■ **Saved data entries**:
-=-=-=-=-
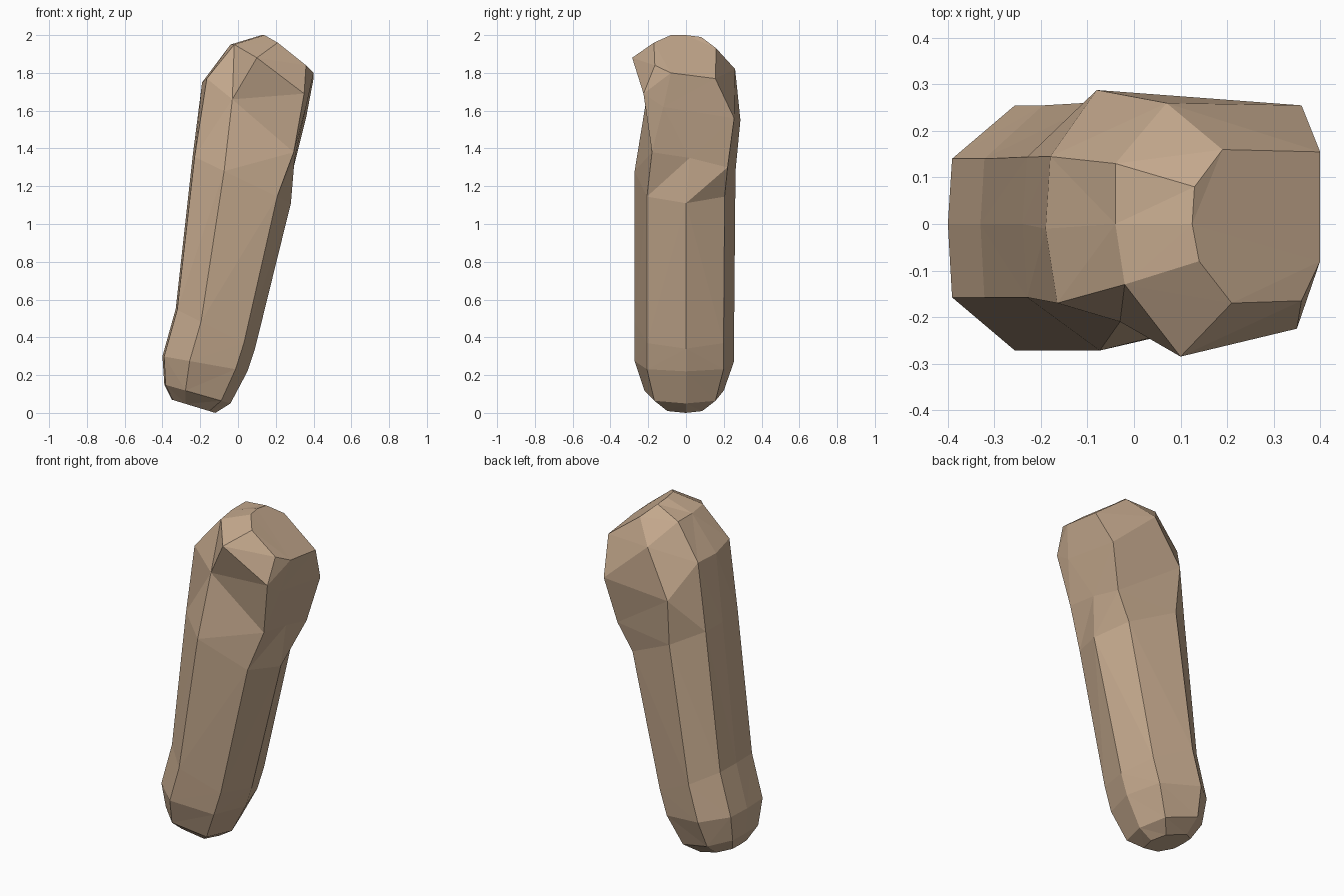
import bpy, bmesh

if "Cube" in bpy.data.objects:
    bpy.data.objects.remove(bpy.data.objects["Cube"])

# Column order around the body: left, front-left, front, front-right,
# right, back-right, back, back-left -> (left-to-right fraction, depth fraction)
COLUMNS = [(0, 0), (.02, -.58), (.32, -1), (.86, -.76),
           (1, 0), (.86, .78), (.32, 1), (.02, .55)]


def slanted_ring(xl, zl, xr, zr, front, back):
    """Eight-sided ring on a plane sloping from its left to its right end."""
    ring = []
    for t, d in COLUMNS:
        y = -d * front if d < 0 else d * back
        ring.append((xl + (xr - xl) * t, y, zl + (zr - zl) * t))
    return ring


# Rounded foot and straight shaft
rings = [slanted_ring(*r) for r in [
    (-.35, .07, -.12, 0, -.13, .11),
    (-.39, .15, -.04, .05, -.22, .20),
    (-.40, .30, .05, .22, -.272, .255),
    (-.33, .55, .09, .34, -.272, .255),
    (-.24, 1.36, .28, 1.11, -.272, .262)]]

# Neck: only the right-hand columns step up under the head
neck = list(rings[-1])
neck[3:6] = [(.295, -.18, 1.38), (.30, .02, 1.35), (.295, .22, 1.30)]

# Head bulge, shoulder, and slanted flat top
bulge = [(-.19, -.01, 1.75), (-.165, -.17, 1.77), (-.03, -.21, 1.66), (.35, -.225, 1.69),
         (.36, -.12, 1.62), (.36, .255, 1.56), (-.08, .288, 1.55), (-.18, .145, 1.75)]
shoulder = [(-.04, 0, 1.95), (-.02, -.13, 1.95), (.10, -.285, 1.88), (.36, -.165, 1.84),
            (.40, -.08, 1.80), (.40, .155, 1.77), (.07, .26, 1.82), (-.04, .13, 1.95)]
top = [(.125, 0, 2), (.14, -.08, 2), (.21, -.17, 1.96)] + shoulder[3:6] + \
      [(.19, .16, 1.93), (.13, .08, 1.99)]
rings += [neck, bulge, shoulder, top]

# Loft the rings, cap both ends, weld the shared points
bm = bmesh.new()
loops = [[bm.verts.new(p) for p in ring] for ring in rings]
for a, b in zip(loops, loops[1:]):
    for i in range(8):
        j = (i + 1) % 8
        bm.faces.new((a[i], a[j], b[j], b[i]))
bm.faces.new(loops[0][::-1])
bm.faces.new(loops[-1])
bmesh.ops.remove_doubles(bm, verts=bm.verts, dist=.001)
bmesh.ops.triangulate(bm, faces=bm.faces[:])
bmesh.ops.recalc_face_normals(bm, faces=bm.faces[:])

mesh = bpy.data.meshes.new("faceted_limb")
bm.to_mesh(mesh)
bm.free()
limb = bpy.data.objects.new("faceted_limb", mesh)
bpy.context.collection.objects.link(limb)

# Tan surface
tan = bpy.data.materials.new("tan")
tan.diffuse_color = (.56, .40, .27, 1)
tan.use_nodes = True
tan.node_tree.nodes["Principled BSDF"].inputs["Base Color"].default_value = tan.diffuse_color
mesh.materials.append(tan)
-=-=-=-=-
■ **What the task requires**: The records above are to be restated word for word, excluding all pictures.

■ **Expected answer**:
import bpy, bmesh

if "Cube" in bpy.data.objects:
    bpy.data.objects.remove(bpy.data.objects["Cube"])

# Column order around the body: left, front-left, front, front-right,
# right, back-right, back, back-left -> (left-to-right fraction, depth fraction)
COLUMNS = [(0, 0), (.02, -.58), (.32, -1), (.86, -.76),
           (1, 0), (.86, .78), (.32, 1), (.02, .55)]


def slanted_ring(xl, zl, xr, zr, front, back):
    """Eight-sided ring on a plane sloping from its left to its right end."""
    ring = []
    for t, d in COLUMNS:
        y = -d * front if d < 0 else d * back
        ring.append((xl + (xr - xl) * t, y, zl + (zr - zl) * t))
    return ring


# Rounded foot and straight shaft
rings = [slanted_ring(*r) for r in [
    (-.35, .07, -.12, 0, -.13, .11),
    (-.39, .15, -.04, .05, -.22, .20),
    (-.40, .30, .05, .22, -.272, .255),
    (-.33, .55, .09, .34, -.272, .255),
    (-.24, 1.36, .28, 1.11, -.272, .262)]]

# Neck: only the right-hand columns step up under the head
neck = list(rings[-1])
neck[3:6] = [(.295, -.18, 1.38), (.30, .02, 1.35), (.295, .22, 1.30)]

# Head bulge, shoulder, and slanted flat top
bulge = [(-.19, -.01, 1.75), (-.165, -.17, 1.77), (-.03, -.21, 1.66), (.35, -.225, 1.69),
         (.36, -.12, 1.62), (.36, .255, 1.56), (-.08, .288, 1.55), (-.18, .145, 1.75)]
shoulder = [(-.04, 0, 1.95), (-.02, -.13, 1.95), (.10, -.285, 1.88), (.36, -.165, 1.84),
            (.40, -.08, 1.80), (.40, .155, 1.77), (.07, .26, 1.82), (-.04, .13, 1.95)]
top = [(.125, 0, 2), (.14, -.08, 2), (.21, -.17, 1.96)] + shoulder[3:6] + \
      [(.19, .16, 1.93), (.13, .08, 1.99)]
rings += [neck, bulge, shoulder, top]

# Loft the rings, cap both ends, weld the shared points
bm = bmesh.new()
loops = [[bm.verts.new(p) for p in ring] for ring in rings]
for a, b in zip(loops, loops[1:]):
    for i in range(8):
        j = (i + 1) % 8
        bm.faces.new((a[i], a[j], b[j], b[i]))
bm.faces.new(loops[0][::-1])
bm.faces.new(loops[-1])
bmesh.ops.remove_doubles(bm, verts=bm.verts, dist=.001)
bmesh.ops.triangulate(bm, faces=bm.faces[:])
bmesh.ops.recalc_face_normals(bm, faces=bm.faces[:])

mesh = bpy.data.meshes.new("faceted_limb")
bm.to_mesh(mesh)
bm.free()
limb = bpy.data.objects.new("faceted_limb", mesh)
bpy.context.collection.objects.link(limb)

# Tan surface
tan = bpy.data.materials.new("tan")
tan.diffuse_color = (.56, .40, .27, 1)
tan.use_nodes = True
tan.node_tree.nodes["Principled BSDF"].inputs["Base Color"].default_value = tan.diffuse_color
mesh.materials.append(tan)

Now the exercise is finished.